Suppose I have data which looks like this:
dat <- data.frame(t = c(rep(0,30), rep(5,30), rep(10,30), rep(15,30), rep(20,30)), y = c(rnorm(30, 5, .5), rnorm(30, 4, .5), rnorm(30, 3, .5), rnorm(30, 2, .5), rnorm(30, 1, .5)))
Which has a sequence of treatments which have a set order (e.g. lab rats exposed to the same chemical at different concentrations or long-distance runners placed in hyperbaric chambers for increasing periods of time). What is the best way to determine whether there is a linear relationship or a step change at a critical point as there is in this second dataset?
dat2 <- dat change <- which(dat2$t %in% 10) dat2$y[change] <- dat2$y[change] + 1 change <- which(dat2$t %in% 15) dat2$y[change] <- dat2$y[change] - 1
How can you tell when the step change is significant with enough confidence to say one way or the other?
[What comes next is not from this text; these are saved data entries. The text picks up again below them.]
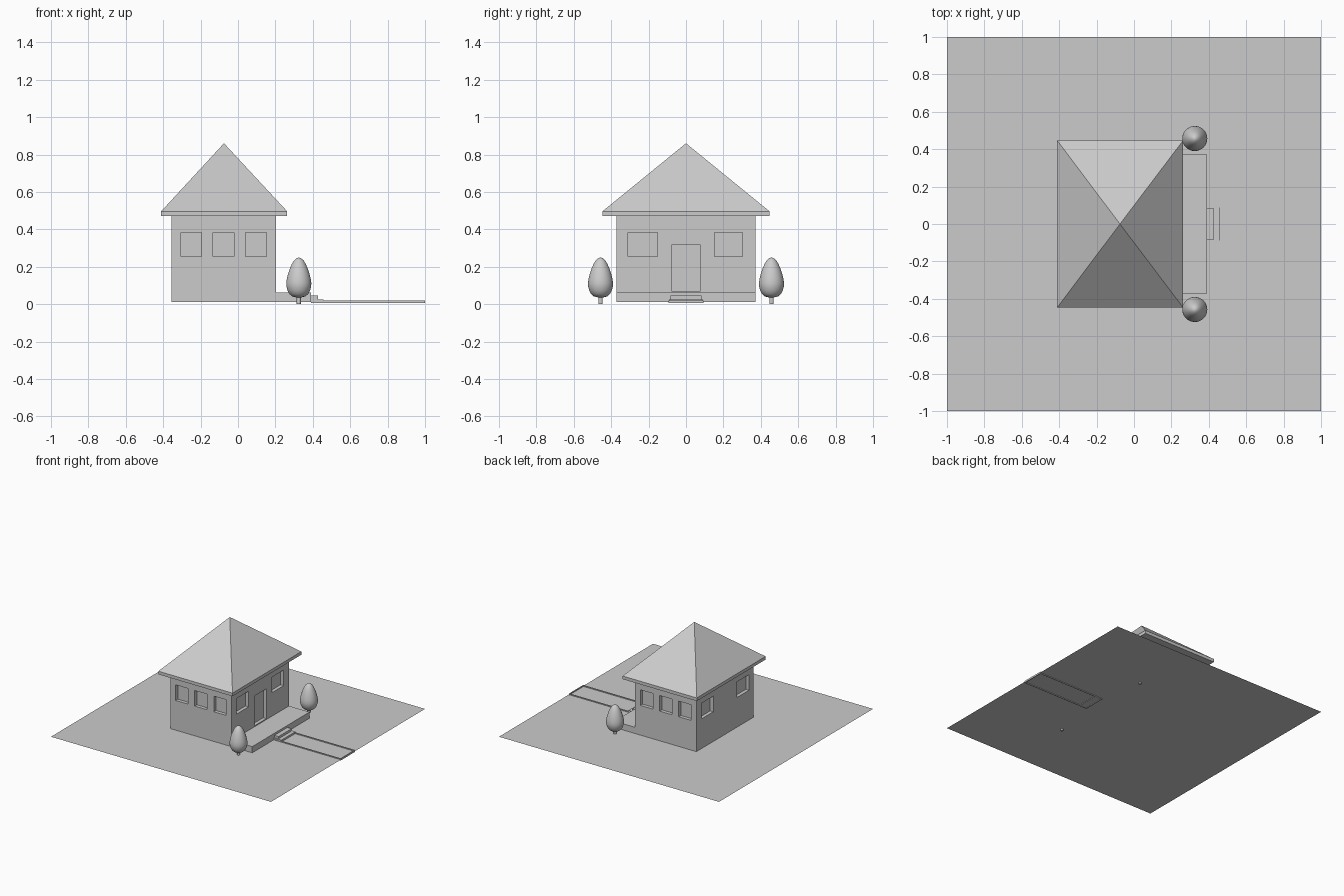
import bpy, bmesh, math

if "Cube" in bpy.data.objects:
    bpy.data.objects.remove(bpy.data.objects["Cube"])

grey = bpy.data.materials.new("plain_grey")
grey.diffuse_color = (0.6, 0.6, 0.6, 1)
grey.use_nodes = True
grey.node_tree.nodes["Principled BSDF"].inputs["Base Color"].default_value = grey.diffuse_color
GROUND = 0.011


def finish(name, bm):
    """Turn a bmesh into a linked object with the grey material."""
    bmesh.ops.recalc_face_normals(bm, faces=bm.faces)
    mesh = bpy.data.meshes.new(name)
    bm.to_mesh(mesh)
    bm.free()
    mesh.materials.append(grey)
    obj = bpy.data.objects.new(name, mesh)
    bpy.context.collection.objects.link(obj)
    return obj


def add_box(bm, x, y, z):
    """Box given by its (low, high) limits on each axis."""
    verts = bmesh.ops.create_cube(bm, size=1)["verts"]
    for v in verts:
        for i, (lo, hi) in enumerate((x, y, z)):
            v.co[i] = hi if v.co[i] > 0 else lo


def boxes(name, *limits):
    bm = bmesh.new()
    for lim in limits:
        add_box(bm, *lim)
    return finish(name, bm)


def lathe(name, profile, x, y, sides=32):
    """Spin an (r, z) profile around a vertical axis at x, y."""
    bm = bmesh.new()
    verts = [bm.verts.new((r, 0, z)) for r, z in profile]
    edges = [bm.edges.new(p) for p in zip(verts, verts[1:])]
    bmesh.ops.spin(bm, geom=verts + edges, cent=(0, 0, 0), axis=(0, 0, 1),
                   angle=2 * math.pi, steps=sides)
    bmesh.ops.remove_doubles(bm, verts=bm.verts, dist=1e-5)
    obj = finish(name, bm)
    obj.location = (x, y, 0)
    return obj


# Lawn: a single flat sheet
bm = bmesh.new()
bmesh.ops.create_grid(bm, x_segments=1, y_segments=1, size=1)
for v in bm.verts:
    v.co.z = GROUND
lawn = finish("lawn", bm)

# House walls with recessed windows and door
X0, X1, Y1 = -0.355, 0.203, 0.372
walls = boxes("house_walls", ((X0, X1), (-Y1, Y1), (GROUND, 0.475)))
D, OUT = 0.028, 0.05          # recess depth, cutter overhang
win_z = (0.255, 0.383)
cuts = []
for xc in (-0.25, -0.077, 0.097):       # three windows on each long side
    for s in (-1, 1):
        cuts.append(((xc - 0.056, xc + 0.056),
                     tuple(sorted((s * (Y1 - D), s * (Y1 + OUT)))), win_z))
for yr in ((-0.309, -0.153), (0.153, 0.303)):   # two windows on each end
    cuts.append(((X1 - D, X1 + OUT), yr, win_z))
    cuts.append(((X0 - OUT, X0 + D), yr, win_z))
cuts.append(((X1 - D, X1 + OUT), (-0.078, 0.078), (0.07, 0.315)))  # door
cutter = boxes("opening_cutter", *cuts)
cutter.hide_render = True
mod = walls.modifiers.new("openings", 'BOOLEAN')
mod.operation, mod.object, mod.solver = 'DIFFERENCE', cutter, 'EXACT'
bpy.context.view_layer.objects.active = walls
bpy.ops.object.modifier_apply(modifier=mod.name)
bpy.data.objects.remove(cutter)

# Hipped roof: eave slab rising to a single point
bm = bmesh.new()
add_box(bm, (-0.411, 0.263), (-0.447, 0.447), (0.47, 0.496))
top = max(bm.faces, key=lambda f: f.calc_center_median().z)
apex = bmesh.ops.poke(bm, faces=[top])["verts"][0]
apex.co = (-0.075, 0, 0.86)
finish("roof", bm)

# Porch and its two steps
boxes("porch", ((X1, 0.39), (-Y1, Y1), (GROUND, 0.062)))
boxes("upper_step", ((0.39, 0.428), (-0.084, 0.084), (0.008, 0.045)))
boxes("lower_step", ((0.39, 0.458), (-0.092, 0.092), (0.006, 0.026)))

# Path edging: a thin kerb around the walkway
K, PZ = 0.007, (0.005, 0.019)
boxes("path_edging",
      ((0.39, 1.0), (-0.094, -0.094 + K), PZ),
      ((0.39, 1.0), (0.094 - K, 0.094), PZ),
      ((1.0 - K, 1.0), (-0.094 + K, 0.094 - K), PZ),
      ((0.39, 0.39 + K), (-0.094 + K, 0.094 - K), PZ))

# Two egg-shaped trees beside the porch
leaf = [(0, .036), (.02, .037), (.036, .042), (.05, .054), (.06, .072),
        (.066, .094), (.067, .112), (.064, .135), (.057, .163),
        (.048, .19), (.037, .215), (.026, .233), (.013, .245), (0, .25)]
trunk = [(0, 0), (.011, 0), (.011, .04), (0, .04)]
for side, y in (("left", -0.457), ("right", 0.457)):
    lathe("tree_trunk_" + side, trunk, 0.325, y, 16)
    crown = lathe("tree_crown_" + side, leaf, 0.325, y)
    bpy.ops.object.select_all(action='DESELECT')
    crown.select_set(True)
    bpy.context.view_layer.objects.active = crown
    bpy.ops.object.shade_smooth_by_angle(angle=math.radians(40))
Or at least put a probability on the two possibilities.
Ideally I'd like only these two possibilities to be possible so that if something else with obvious outliers appeared in the data like this:
dat3 <- dat change <- which(dat3$t %in% 0) dat3$y[change] <- dat3$y[change] - 3
the obvious linear relationship would continue to be detected.
I have seen this question and note that changepoint analysis is probably not appropriate as there are multiple data points per treatment and not many treatments compared to a time series. I guess straightforward ANOVA or regression could be applied to identify a difference but I don't think it would identify a single step change. Although i'm happy to be proved wrong.